### Task to complete
Each line of the data that includes "Vector" must be copied.

### Data records
━━━━━━━━━━━━━━━━

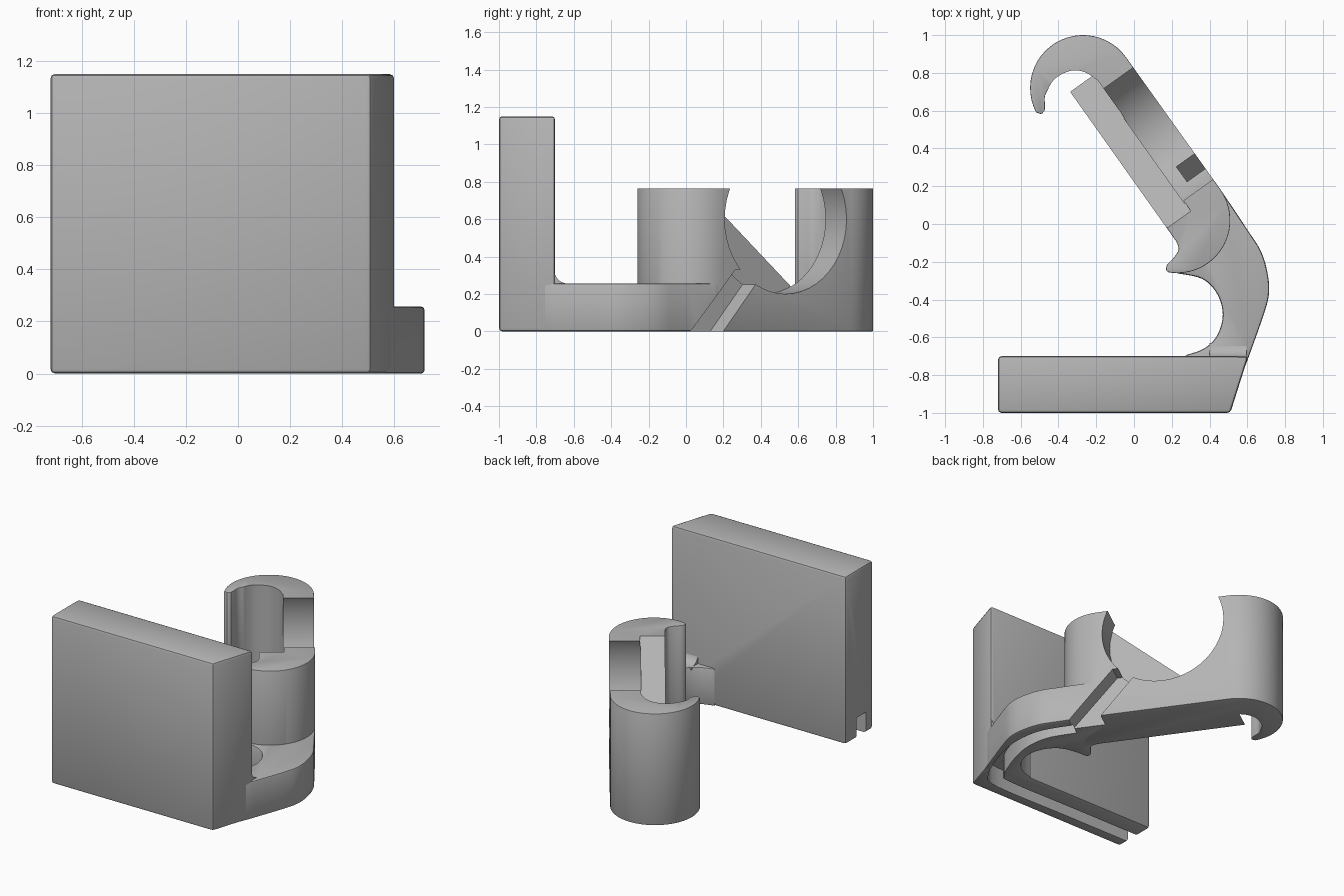
import bpy, bmesh, math
from mathutils import Vector

if "Cube" in bpy.data.objects:
    bpy.data.objects.remove(bpy.data.objects["Cube"])

grey = bpy.data.materials.new("plain_grey")
grey.use_nodes = True
grey.diffuse_color = (0.46, 0.46, 0.46, 1)
grey.node_tree.nodes["Principled BSDF"].inputs["Base Color"].default_value = (0.46, 0.46, 0.46, 1)


# Mappings from profile coordinates to space; the clamp has its own axes:
# u runs along it from far hook to near hook, v points to its outer face
def world(x, y, z):
    return Vector((x, y, z))


def clamp(u, v, z):
    return Vector((-0.27 + 0.581 * u + 0.814 * v, 0.72 - 0.814 * u + 0.581 * v, z))


def clamp_side(u, z, v):
    return clamp(u, v, z)


def ramp(u, v, top):
    return clamp(u, v, 1.2 if top else 0.02 + 0.864 * u)


def along_x(y, z, x):
    return Vector((x, y, z))


def prism(name, profile, low, high, place=world):
    bm = bmesh.new()
    ends = [[bm.verts.new(place(a, b, c)) for a, b in profile] for c in (low, high)]
    bm.faces.new(ends[0])
    bm.faces.new(ends[1])
    n = len(profile)
    for i in range(n):
        j = (i + 1) % n
        bm.faces.new((ends[0][i], ends[0][j], ends[1][j], ends[1][i]))
    bmesh.ops.recalc_face_normals(bm, faces=bm.faces)
    mesh = bpy.data.meshes.new(name)
    bm.to_mesh(mesh)
    bm.free()
    mesh.materials.append(grey)
    obj = bpy.data.objects.new(name, mesh)
    bpy.context.collection.objects.link(obj)
    return obj


def arc(cx, cy, r, start, end, steps=24):
    angles = [math.radians(start + (end - start) * i / steps) for i in range(steps + 1)]
    return [(cx + r * math.cos(a), cy + r * math.sin(a)) for a in angles]


def smooth_path(points, steps=5):
    # Catmull-Rom interpolation through a few points
    pts = [Vector(p) for p in points]
    pts = [pts[0]] + pts + [pts[-1]]
    out = []
    for p, q, r, s in zip(pts, pts[1:], pts[2:], pts[3:]):
        for i in range(steps):
            t = i / steps
            w = 0.5 * (2 * q + (r - p) * t + (2 * p - 5 * q + 4 * r - s) * t ** 2
                       + (3 * q - p - 3 * r + s) * t ** 3)
            out.append((w.x, w.y))
    return out + [tuple(pts[-1])]


def ribbon(points, half):
    left, right = [], []
    for i, p in enumerate(points):
        a, b = Vector(points[max(i - 1, 0)]), Vector(points[min(i + 1, len(points) - 1)])
        d = (b - a).normalized()
        left.append((p[0] - d.y * half, p[1] + d.x * half))
        right.append((p[0] + d.y * half, p[1] - d.x * half))
    return left + right[::-1]


def bevel(obj, width):
    m = obj.modifiers.new("soft_edges", "BEVEL")
    m.width = width
    m.segments = 2
    m.limit_method = "ANGLE"
    m.angle_limit = math.radians(50)


def cut(obj, cutter):
    m = obj.modifiers.new("cut", "BOOLEAN")
    m.operation = "DIFFERENCE"
    m.solver = "EXACT"
    m.object = cutter
    cutter.hide_render = True
    cutter.hide_set(True)
    cutter.display_type = "WIRE"


# Upright plate with one slanted end
plate = prism("upright_plate", [(-0.72, -1), (0.51, -1), (0.605, -0.7), (-0.72, -0.7)], 0, 1.15)
bevel(plate, 0.018)

# Low curved arm between plate and clamp
outer = smooth_path([(0.46, 0.18), (0.6, -0.03), (0.67, -0.14), (0.705, -0.25), (0.715, -0.36),
                     (0.69, -0.47), (0.605, -0.71)])
inner = smooth_path([(0.27, -0.695), (0.37, -0.66), (0.44, -0.59), (0.47, -0.48), (0.44, -0.37),
                     (0.36, -0.29), (0.22, -0.26)])
arm = prism("curved_arm", outer + [(0.57, -0.8), (0.27, -0.8)] + inner + [(0.32, -0.08), (0.33, 0.1)], 0, 0.257)
bevel(arm, 0.012)

# Concave fillet where the arm meets the plate
fillet = prism("plate_fillet", [(-0.72, 0.24), (-0.72, 0.33)] + arc(-0.63, 0.33, 0.075, 180, 270, 8)
               + [(-0.63, 0.24)], 0.4, 0.595, along_x)

# Tall clamp body with a hook at each end
near_end = 0.86
hooks = (arc(0, 0, 0.28, 90, 262)
         + [(-0.015, -0.26), (-0.02, -0.235)]
         + smooth_path([(-0.045, -0.215), (-0.085, -0.185), (-0.11, -0.12), (-0.095, -0.08), (-0.05, -0.067)], 4)
         + smooth_path([(0.95, -0.07), (0.99, -0.085), (1.01, -0.13), (1.02, -0.18), (1.04, -0.203)], 4)
         + arc(near_end, 0, 0.28, -45, 90))
body = prism("hooked_clamp", hooks, 0, 0.765, clamp)
bevel(body, 0.009)

# Sloping channel inside the clamp, open at the top
channel = smooth_path([(-0.085, -0.185), (-0.125, -0.1), (-0.114, -0.005), (-0.065, 0.055), (0.013, 0.087)], 5)
channel += smooth_path([(0.85, 0.087), (0.93, 0.065), (0.975, 0.01), (1.0, -0.06), (1.008, -0.13)], 5)
channel_cutter = prism("channel_cutter", channel + [(0.98, -0.16), (-0.02, -0.16)], 0, 1, ramp)

# Round recess in the outer face
recess_cutter = prism("recess_cutter", arc(0.43, 0.6, 0.4, 0, 352.5, 47), 0.083, 0.6, clamp_side)

# Slanted slot leading from the recess down to the base
slot_cutter = prism("slot_cutter", [(1.094, -0.05), (0.76, 0.33), (0.56, 0.33), (0.882, -0.05)],
                    0.16, 0.7, clamp_side)

# Cable groove under the plate and arm
groove = smooth_path([(-0.9, -0.87), (-0.2, -0.87), (0.35, -0.87), (0.46, -0.82), (0.53, -0.68),
                      (0.585, -0.5), (0.595, -0.35), (0.56, -0.2), (0.46, -0.04)], 4)
groove_cutter = prism("groove_cutter", ribbon(groove, 0.05), -0.1, 0.14)

for part, cutters in ((plate, [groove_cutter]),
                      (arm, [slot_cutter, groove_cutter]),
                      (body, [channel_cutter, recess_cutter, slot_cutter, groove_cutter])):
    for cutter in cutters:
        cut(part, cutter)

# Apply the cuts and shade smooth with sharp edges kept
for part in (plate, arm, fillet, body):
    bpy.ops.object.select_all(action="DESELECT")
    part.select_set(True)
    bpy.context.view_layer.objects.active = part
    for m in list(part.modifiers):
        bpy.ops.object.modifier_apply(modifier=m.name)
    bpy.ops.object.shade_smooth_by_angle(angle=math.radians(30))
for cutter in (channel_cutter, recess_cutter, slot_cutter, groove_cutter):
    bpy.data.objects.remove(cutter)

━━━━━━━━━━━━━━━━

### Answer space
from mathutils import Vector
    return Vector((x, y, z))
    return Vector((-0.27 + 0.581 * u + 0.814 * v, 0.72 - 0.814 * u + 0.581 * v, z))
    return Vector((x, y, z))
    pts = [Vector(p) for p in points]
        a, b = Vector(points[max(i - 1, 0)]), Vector(points[min(i + 1, len(points) - 1)])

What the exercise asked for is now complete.